*** Data to use ***

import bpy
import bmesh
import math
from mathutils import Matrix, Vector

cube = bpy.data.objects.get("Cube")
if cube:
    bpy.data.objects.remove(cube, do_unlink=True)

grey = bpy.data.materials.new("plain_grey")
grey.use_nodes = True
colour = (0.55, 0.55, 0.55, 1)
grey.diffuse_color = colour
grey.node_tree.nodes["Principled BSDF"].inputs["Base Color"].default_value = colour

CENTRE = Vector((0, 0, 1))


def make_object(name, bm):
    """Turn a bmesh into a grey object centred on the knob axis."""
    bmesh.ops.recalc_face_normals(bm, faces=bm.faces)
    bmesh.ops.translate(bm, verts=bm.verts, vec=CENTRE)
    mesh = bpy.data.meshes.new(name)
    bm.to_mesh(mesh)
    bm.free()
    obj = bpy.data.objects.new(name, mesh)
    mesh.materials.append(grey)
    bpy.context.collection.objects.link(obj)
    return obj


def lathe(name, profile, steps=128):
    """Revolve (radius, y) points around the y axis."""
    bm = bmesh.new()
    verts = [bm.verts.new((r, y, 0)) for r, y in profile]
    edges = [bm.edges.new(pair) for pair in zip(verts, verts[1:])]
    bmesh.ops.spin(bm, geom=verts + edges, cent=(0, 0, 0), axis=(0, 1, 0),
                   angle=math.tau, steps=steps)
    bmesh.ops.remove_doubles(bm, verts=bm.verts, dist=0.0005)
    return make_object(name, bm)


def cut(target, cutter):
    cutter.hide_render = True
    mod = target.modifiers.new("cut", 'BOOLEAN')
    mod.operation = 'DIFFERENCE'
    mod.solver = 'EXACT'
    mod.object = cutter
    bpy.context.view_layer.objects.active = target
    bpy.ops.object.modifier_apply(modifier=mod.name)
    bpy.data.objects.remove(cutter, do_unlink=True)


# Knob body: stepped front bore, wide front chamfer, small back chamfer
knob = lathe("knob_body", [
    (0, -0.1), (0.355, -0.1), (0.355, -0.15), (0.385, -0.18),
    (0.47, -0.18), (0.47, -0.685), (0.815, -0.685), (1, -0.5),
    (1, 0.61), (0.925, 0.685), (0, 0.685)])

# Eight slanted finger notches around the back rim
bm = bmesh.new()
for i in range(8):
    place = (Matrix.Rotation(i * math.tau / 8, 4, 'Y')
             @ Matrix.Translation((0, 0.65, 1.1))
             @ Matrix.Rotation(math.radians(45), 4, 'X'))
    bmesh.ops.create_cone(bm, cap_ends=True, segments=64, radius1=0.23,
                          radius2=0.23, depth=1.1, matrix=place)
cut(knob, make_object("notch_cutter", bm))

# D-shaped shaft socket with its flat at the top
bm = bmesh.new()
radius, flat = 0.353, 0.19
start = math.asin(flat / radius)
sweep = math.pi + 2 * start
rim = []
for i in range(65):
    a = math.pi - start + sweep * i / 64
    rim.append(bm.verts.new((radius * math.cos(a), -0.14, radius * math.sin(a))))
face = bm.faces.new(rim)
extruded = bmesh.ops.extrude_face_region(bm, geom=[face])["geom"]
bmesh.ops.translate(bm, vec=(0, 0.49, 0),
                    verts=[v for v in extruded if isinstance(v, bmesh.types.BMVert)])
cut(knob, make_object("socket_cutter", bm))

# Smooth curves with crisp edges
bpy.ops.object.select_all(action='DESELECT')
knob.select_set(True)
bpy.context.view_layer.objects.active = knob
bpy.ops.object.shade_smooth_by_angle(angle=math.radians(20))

*** End of Data to use ***
*** Data to use ***

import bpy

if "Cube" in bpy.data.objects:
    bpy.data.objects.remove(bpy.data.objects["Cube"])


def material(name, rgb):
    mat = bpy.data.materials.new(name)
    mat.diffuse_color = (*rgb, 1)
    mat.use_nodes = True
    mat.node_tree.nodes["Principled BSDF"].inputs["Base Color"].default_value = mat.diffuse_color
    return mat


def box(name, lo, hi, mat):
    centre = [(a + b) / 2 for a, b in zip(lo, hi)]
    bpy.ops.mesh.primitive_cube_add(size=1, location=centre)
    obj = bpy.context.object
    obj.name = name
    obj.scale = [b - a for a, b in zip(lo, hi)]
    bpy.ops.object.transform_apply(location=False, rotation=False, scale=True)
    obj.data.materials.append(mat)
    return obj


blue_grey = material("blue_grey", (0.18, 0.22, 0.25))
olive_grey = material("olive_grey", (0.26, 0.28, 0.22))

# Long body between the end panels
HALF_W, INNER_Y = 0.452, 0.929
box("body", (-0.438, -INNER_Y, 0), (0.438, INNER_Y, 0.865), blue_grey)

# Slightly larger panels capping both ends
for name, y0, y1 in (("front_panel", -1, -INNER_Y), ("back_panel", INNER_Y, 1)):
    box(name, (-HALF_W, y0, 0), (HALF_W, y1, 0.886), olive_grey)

*** End of Data to use ***
*** Data to use ***

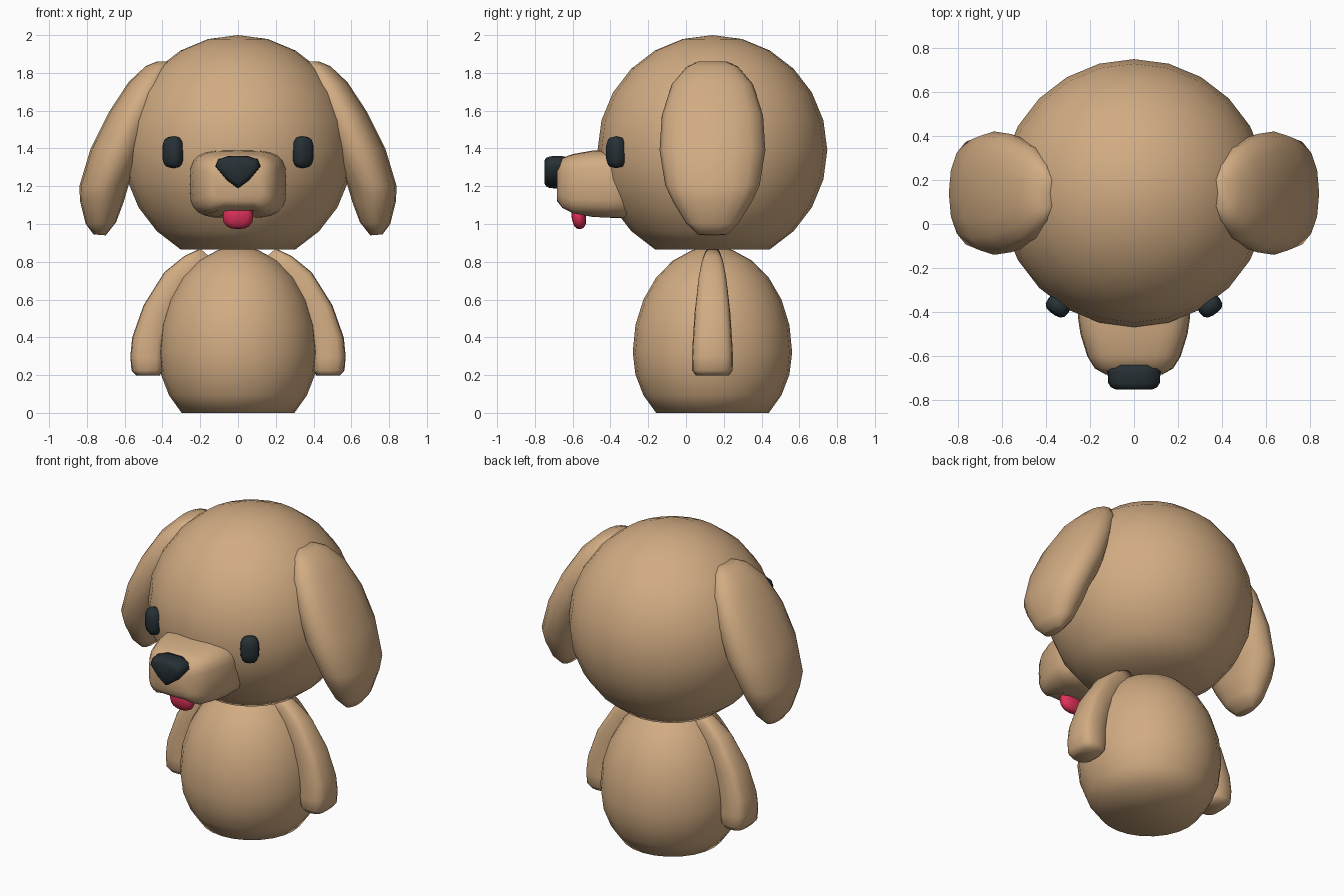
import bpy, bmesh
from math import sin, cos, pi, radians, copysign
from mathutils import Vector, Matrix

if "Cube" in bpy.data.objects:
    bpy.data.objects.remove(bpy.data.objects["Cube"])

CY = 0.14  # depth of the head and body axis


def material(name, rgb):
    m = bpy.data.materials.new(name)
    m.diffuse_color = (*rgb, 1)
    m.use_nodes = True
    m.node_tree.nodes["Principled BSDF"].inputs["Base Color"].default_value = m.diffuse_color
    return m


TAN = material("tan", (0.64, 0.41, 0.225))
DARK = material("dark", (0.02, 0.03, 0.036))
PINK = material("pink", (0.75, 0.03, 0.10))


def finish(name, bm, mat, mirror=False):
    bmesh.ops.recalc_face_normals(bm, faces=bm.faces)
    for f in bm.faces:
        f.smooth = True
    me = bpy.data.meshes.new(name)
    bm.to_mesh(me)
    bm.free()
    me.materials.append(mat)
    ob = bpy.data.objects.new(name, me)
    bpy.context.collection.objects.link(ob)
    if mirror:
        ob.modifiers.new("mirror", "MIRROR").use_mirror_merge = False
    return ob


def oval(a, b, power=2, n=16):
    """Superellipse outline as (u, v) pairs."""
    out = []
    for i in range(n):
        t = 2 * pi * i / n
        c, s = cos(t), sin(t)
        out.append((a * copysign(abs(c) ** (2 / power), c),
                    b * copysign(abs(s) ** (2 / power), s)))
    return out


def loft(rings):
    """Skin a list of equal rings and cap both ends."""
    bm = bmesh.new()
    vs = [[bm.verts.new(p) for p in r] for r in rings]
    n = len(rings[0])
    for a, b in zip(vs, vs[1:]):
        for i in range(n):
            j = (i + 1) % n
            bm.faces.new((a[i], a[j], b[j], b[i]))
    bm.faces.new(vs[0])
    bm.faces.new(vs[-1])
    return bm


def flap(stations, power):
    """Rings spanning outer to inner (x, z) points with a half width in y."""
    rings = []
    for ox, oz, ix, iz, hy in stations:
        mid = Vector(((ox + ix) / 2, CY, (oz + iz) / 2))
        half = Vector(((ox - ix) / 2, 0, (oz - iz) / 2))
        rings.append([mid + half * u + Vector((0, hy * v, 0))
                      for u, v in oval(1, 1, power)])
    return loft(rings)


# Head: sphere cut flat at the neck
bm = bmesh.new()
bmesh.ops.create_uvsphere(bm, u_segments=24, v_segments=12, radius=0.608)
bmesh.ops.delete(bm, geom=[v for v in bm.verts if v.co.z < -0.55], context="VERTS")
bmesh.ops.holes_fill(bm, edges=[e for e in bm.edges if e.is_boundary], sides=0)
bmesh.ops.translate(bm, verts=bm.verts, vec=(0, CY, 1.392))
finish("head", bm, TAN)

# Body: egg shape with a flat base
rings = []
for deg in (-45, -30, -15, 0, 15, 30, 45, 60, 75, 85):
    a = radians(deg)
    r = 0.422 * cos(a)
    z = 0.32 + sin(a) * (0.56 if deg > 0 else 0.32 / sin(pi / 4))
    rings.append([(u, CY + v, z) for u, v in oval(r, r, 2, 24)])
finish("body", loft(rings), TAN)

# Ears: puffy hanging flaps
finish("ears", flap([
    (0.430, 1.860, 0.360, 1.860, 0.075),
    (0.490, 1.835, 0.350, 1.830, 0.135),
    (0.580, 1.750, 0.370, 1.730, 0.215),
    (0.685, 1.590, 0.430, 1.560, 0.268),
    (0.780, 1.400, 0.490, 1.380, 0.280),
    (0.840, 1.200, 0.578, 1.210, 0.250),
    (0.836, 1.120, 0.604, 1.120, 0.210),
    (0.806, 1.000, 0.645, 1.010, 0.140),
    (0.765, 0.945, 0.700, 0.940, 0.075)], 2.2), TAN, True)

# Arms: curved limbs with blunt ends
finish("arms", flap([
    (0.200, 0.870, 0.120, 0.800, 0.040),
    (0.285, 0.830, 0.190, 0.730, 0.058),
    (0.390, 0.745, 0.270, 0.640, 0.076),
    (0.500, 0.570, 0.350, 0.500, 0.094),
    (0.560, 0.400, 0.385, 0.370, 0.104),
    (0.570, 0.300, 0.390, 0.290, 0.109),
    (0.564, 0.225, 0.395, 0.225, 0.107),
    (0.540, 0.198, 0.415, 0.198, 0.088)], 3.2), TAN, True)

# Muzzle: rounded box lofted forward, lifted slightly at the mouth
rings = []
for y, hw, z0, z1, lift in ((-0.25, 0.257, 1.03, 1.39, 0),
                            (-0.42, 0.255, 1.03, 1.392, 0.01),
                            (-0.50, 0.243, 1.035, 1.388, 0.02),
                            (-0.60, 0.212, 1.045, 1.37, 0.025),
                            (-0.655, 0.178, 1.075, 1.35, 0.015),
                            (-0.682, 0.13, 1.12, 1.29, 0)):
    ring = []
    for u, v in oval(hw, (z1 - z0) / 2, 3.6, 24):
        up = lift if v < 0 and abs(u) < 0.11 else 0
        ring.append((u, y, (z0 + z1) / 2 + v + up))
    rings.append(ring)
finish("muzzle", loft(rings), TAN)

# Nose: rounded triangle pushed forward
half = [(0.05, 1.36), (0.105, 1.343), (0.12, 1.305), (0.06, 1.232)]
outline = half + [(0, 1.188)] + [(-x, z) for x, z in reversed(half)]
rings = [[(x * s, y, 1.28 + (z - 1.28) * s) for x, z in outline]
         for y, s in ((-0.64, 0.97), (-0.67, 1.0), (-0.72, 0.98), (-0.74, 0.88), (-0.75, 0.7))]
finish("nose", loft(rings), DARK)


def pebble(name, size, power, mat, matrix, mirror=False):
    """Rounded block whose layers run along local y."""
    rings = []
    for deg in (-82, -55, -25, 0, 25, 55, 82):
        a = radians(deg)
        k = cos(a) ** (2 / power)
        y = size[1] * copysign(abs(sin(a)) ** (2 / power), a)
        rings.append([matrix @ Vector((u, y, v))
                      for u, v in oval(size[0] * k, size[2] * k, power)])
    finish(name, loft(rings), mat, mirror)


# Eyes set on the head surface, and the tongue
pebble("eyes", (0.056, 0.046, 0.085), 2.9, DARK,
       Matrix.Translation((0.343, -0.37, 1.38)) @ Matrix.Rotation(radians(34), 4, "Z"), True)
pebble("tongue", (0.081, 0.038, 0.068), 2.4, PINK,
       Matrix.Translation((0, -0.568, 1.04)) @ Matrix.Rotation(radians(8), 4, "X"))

*** End of Data to use ***

What is being asked
The lines to extract from the data above begin with the line containing "# Smooth curves with crisp edges" and end with the line containing "bpy.ops.object.shade_smooth_by_angle(angle=math.radians(20))". Extract them exactly, including both.

Exercise answer
# Smooth curves with crisp edges
bpy.ops.object.select_all(action='DESELECT')
knob.select_set(True)
bpy.context.view_layer.objects.active = knob
bpy.ops.object.shade_smooth_by_angle(angle=math.radians(20))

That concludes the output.